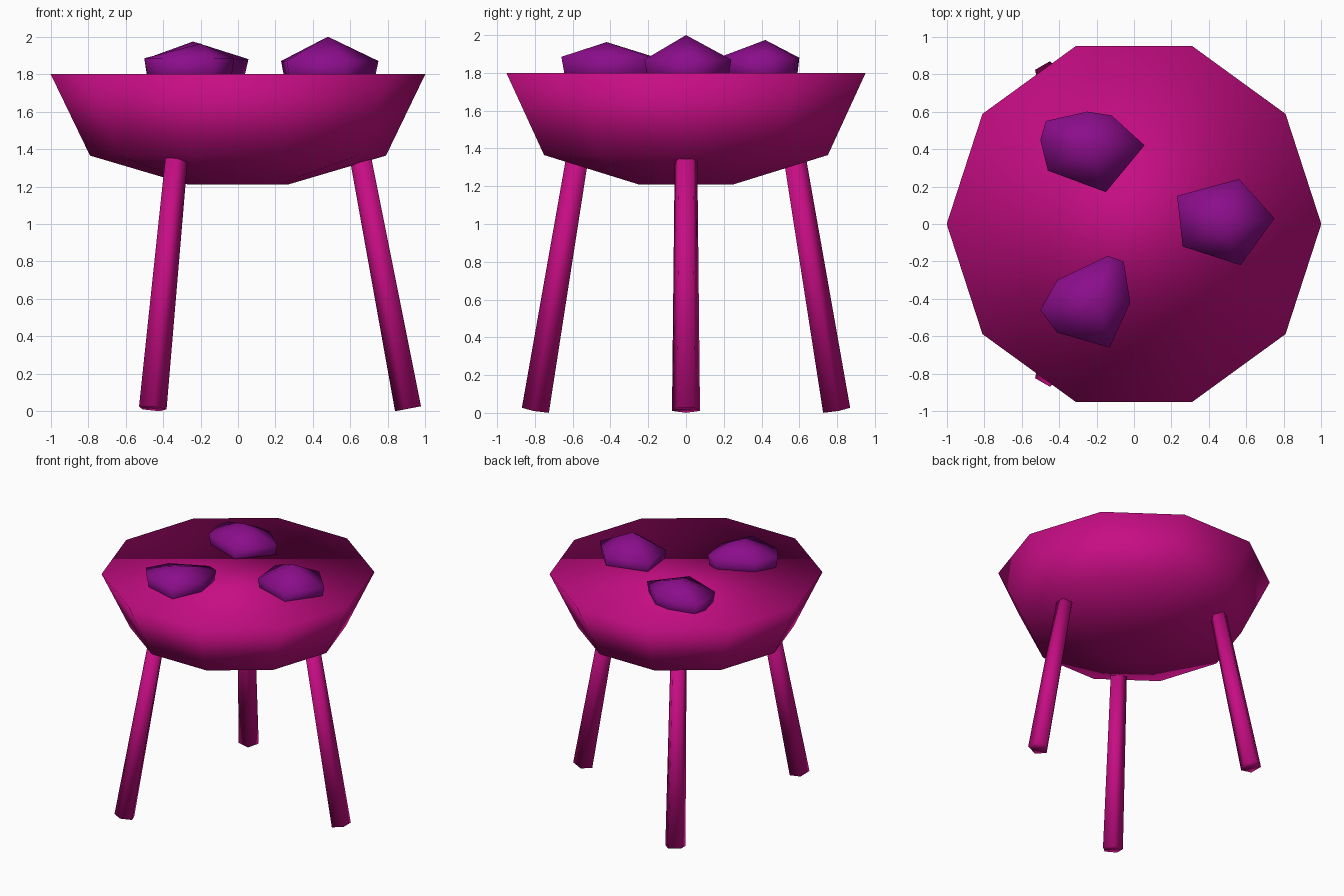
import bpy, bmesh
from math import sin, cos, pi, tau
from mathutils import Vector, Matrix

cube = bpy.data.objects.get("Cube")
if cube:
    bpy.data.objects.remove(cube, do_unlink=True)


def make_material(name, rgb):
    mat = bpy.data.materials.new(name)
    mat.use_nodes = True
    mat.diffuse_color = (*rgb, 1)
    mat.node_tree.nodes["Principled BSDF"].inputs["Base Color"].default_value = (*rgb, 1)
    return mat


PINK = make_material("magenta", (0.57, 0.004, 0.23))
PURPLE = make_material("purple", (0.26, 0.004, 0.26))


def ring(radius, z, sides, turn=0.0):
    return [Vector((radius * cos(turn + tau * i / sides),
                    radius * sin(turn + tau * i / sides), z)) for i in range(sides)]


def loft(name, rings, mat, apex=None, matrix=None):
    """Skin equal-length rings from bottom to top; close with an apex or a flat face."""
    bm = bmesh.new()
    loops = [[bm.verts.new(p) for p in r] for r in rings]
    n = len(loops[0])
    for low, high in zip(loops, loops[1:]):
        for i in range(n):
            j = (i + 1) % n
            bm.faces.new((low[i], low[j], high[j], high[i]))
    bm.faces.new(loops[0][::-1])
    if apex:
        tip = bm.verts.new(apex)
        for i in range(n):
            bm.faces.new((loops[-1][i], loops[-1][(i + 1) % n], tip))
    else:
        bm.faces.new(loops[-1])
    if matrix:
        bm.transform(matrix)
    bmesh.ops.recalc_face_normals(bm, faces=bm.faces)
    for f in bm.faces:
        f.smooth = True
    mesh = bpy.data.meshes.new(name)
    bm.to_mesh(mesh)
    bm.free()
    mesh.materials.append(mat)
    obj = bpy.data.objects.new(name, mesh)
    bpy.context.collection.objects.link(obj)
    return obj


# Ten-sided bowl with a filled, softly shaded top
profile = [(0.265, 1.21), (0.79, 1.365), (1.0, 1.8)]
loft("bowl", [ring(r, z, 10) for r, z in profile], PINK)

# Three splayed, tapering five-sided legs
foot, top = Vector((0.915, 0, 0.015)), Vector((0.645, 0, 1.43))
axis = top - foot
tilt = Matrix.Translation(foot) @ Vector((0, 0, 1)).rotation_difference(axis).to_matrix().to_4x4()
for k, name in enumerate(("left_leg", "back_leg", "front_leg")):
    loft(name, [ring(0.078, 0, 5, pi), ring(0.062, axis.length, 5, pi)], PINK,
         matrix=Matrix.Rotation(tau * k / 3, 4, "Z") @ tilt)

# Lumpy coals half sunk into the top: outline, peak
coals = {
    "left_coal": ([(0.23, 0.15), (0.56, 0.24), (0.75, 0.03), (0.57, -0.22),
                   (0.26, -0.12)][::-1], (0.48, 0.0, 2.0), 1.87),
    "back_coal": ([(-0.5, 0.45), (-0.47, 0.55), (-0.25, 0.6), (-0.12, 0.58), (0.056, 0.42),
                   (-0.15, 0.17), (-0.46, 0.285)][::-1], (-0.24, 0.42, 1.974), 1.88),
    "front_coal": ([(-0.5, -0.46), (-0.41, -0.3), (-0.14, -0.17), (-0.055, -0.2),
                    (-0.02, -0.42), (-0.13, -0.66), (-0.41, -0.58)][::-1],
                   (-0.2, -0.42, 1.963), 1.885),
}
for name, (outline, peak, belt) in coals.items():
    center = sum((Vector((x, y, 0)) for x, y in outline), Vector()) / len(outline)
    upper = [Vector((x, y, belt)) for x, y in outline]
    lower = []
    for p in upper:
        q = center.lerp(Vector((p.x, p.y, 0)), 0.9)
        lower.append(Vector((q.x, q.y, 1.74)))
    loft(name, [lower, upper], PURPLE, apex=peak)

◇ ◇ ◇ ◇ ◇ ◇ ◇

TASK DESCRIPTION
Copy out the material above exactly; the images stay out.

SOLUTION TO THE EXERCISE
import bpy, bmesh
from math import sin, cos, pi, tau
from mathutils import Vector, Matrix

cube = bpy.data.objects.get("Cube")
if cube:
    bpy.data.objects.remove(cube, do_unlink=True)


def make_material(name, rgb):
    mat = bpy.data.materials.new(name)
    mat.use_nodes = True
    mat.diffuse_color = (*rgb, 1)
    mat.node_tree.nodes["Principled BSDF"].inputs["Base Color"].default_value = (*rgb, 1)
    return mat


PINK = make_material("magenta", (0.57, 0.004, 0.23))
PURPLE = make_material("purple", (0.26, 0.004, 0.26))


def ring(radius, z, sides, turn=0.0):
    return [Vector((radius * cos(turn + tau * i / sides),
                    radius * sin(turn + tau * i / sides), z)) for i in range(sides)]


def loft(name, rings, mat, apex=None, matrix=None):
    """Skin equal-length rings from bottom to top; close with an apex or a flat face."""
    bm = bmesh.new()
    loops = [[bm.verts.new(p) for p in r] for r in rings]
    n = len(loops[0])
    for low, high in zip(loops, loops[1:]):
        for i in range(n):
            j = (i + 1) % n
            bm.faces.new((low[i], low[j], high[j], high[i]))
    bm.faces.new(loops[0][::-1])
    if apex:
        tip = bm.verts.new(apex)
        for i in range(n):
            bm.faces.new((loops[-1][i], loops[-1][(i + 1) % n], tip))
    else:
        bm.faces.new(loops[-1])
    if matrix:
        bm.transform(matrix)
    bmesh.ops.recalc_face_normals(bm, faces=bm.faces)
    for f in bm.faces:
        f.smooth = True
    mesh = bpy.data.meshes.new(name)
    bm.to_mesh(mesh)
    bm.free()
    mesh.materials.append(mat)
    obj = bpy.data.objects.new(name, mesh)
    bpy.context.collection.objects.link(obj)
    return obj


# Ten-sided bowl with a filled, softly shaded top
profile = [(0.265, 1.21), (0.79, 1.365), (1.0, 1.8)]
loft("bowl", [ring(r, z, 10) for r, z in profile], PINK)

# Three splayed, tapering five-sided legs
foot, top = Vector((0.915, 0, 0.015)), Vector((0.645, 0, 1.43))
axis = top - foot
tilt = Matrix.Translation(foot) @ Vector((0, 0, 1)).rotation_difference(axis).to_matrix().to_4x4()
for k, name in enumerate(("left_leg", "back_leg", "front_leg")):
    loft(name, [ring(0.078, 0, 5, pi), ring(0.062, axis.length, 5, pi)], PINK,
         matrix=Matrix.Rotation(tau * k / 3, 4, "Z") @ tilt)

# Lumpy coals half sunk into the top: outline, peak
coals = {
    "left_coal": ([(0.23, 0.15), (0.56, 0.24), (0.75, 0.03), (0.57, -0.22),
                   (0.26, -0.12)][::-1], (0.48, 0.0, 2.0), 1.87),
    "back_coal": ([(-0.5, 0.45), (-0.47, 0.55), (-0.25, 0.6), (-0.12, 0.58), (0.056, 0.42),
                   (-0.15, 0.17), (-0.46, 0.285)][::-1], (-0.24, 0.42, 1.974), 1.88),
    "front_coal": ([(-0.5, -0.46), (-0.41, -0.3), (-0.14, -0.17), (-0.055, -0.2),
                    (-0.02, -0.42), (-0.13, -0.66), (-0.41, -0.58)][::-1],
                   (-0.2, -0.42, 1.963), 1.885),
}
for name, (outline, peak, belt) in coals.items():
    center = sum((Vector((x, y, 0)) for x, y in outline), Vector()) / len(outline)
    upper = [Vector((x, y, belt)) for x, y in outline]
    lower = []
    for p in upper:
        q = center.lerp(Vector((p.x, p.y, 0)), 0.9)
        lower.append(Vector((q.x, q.y, 1.74)))
    loft(name, [lower, upper], PURPLE, apex=peak)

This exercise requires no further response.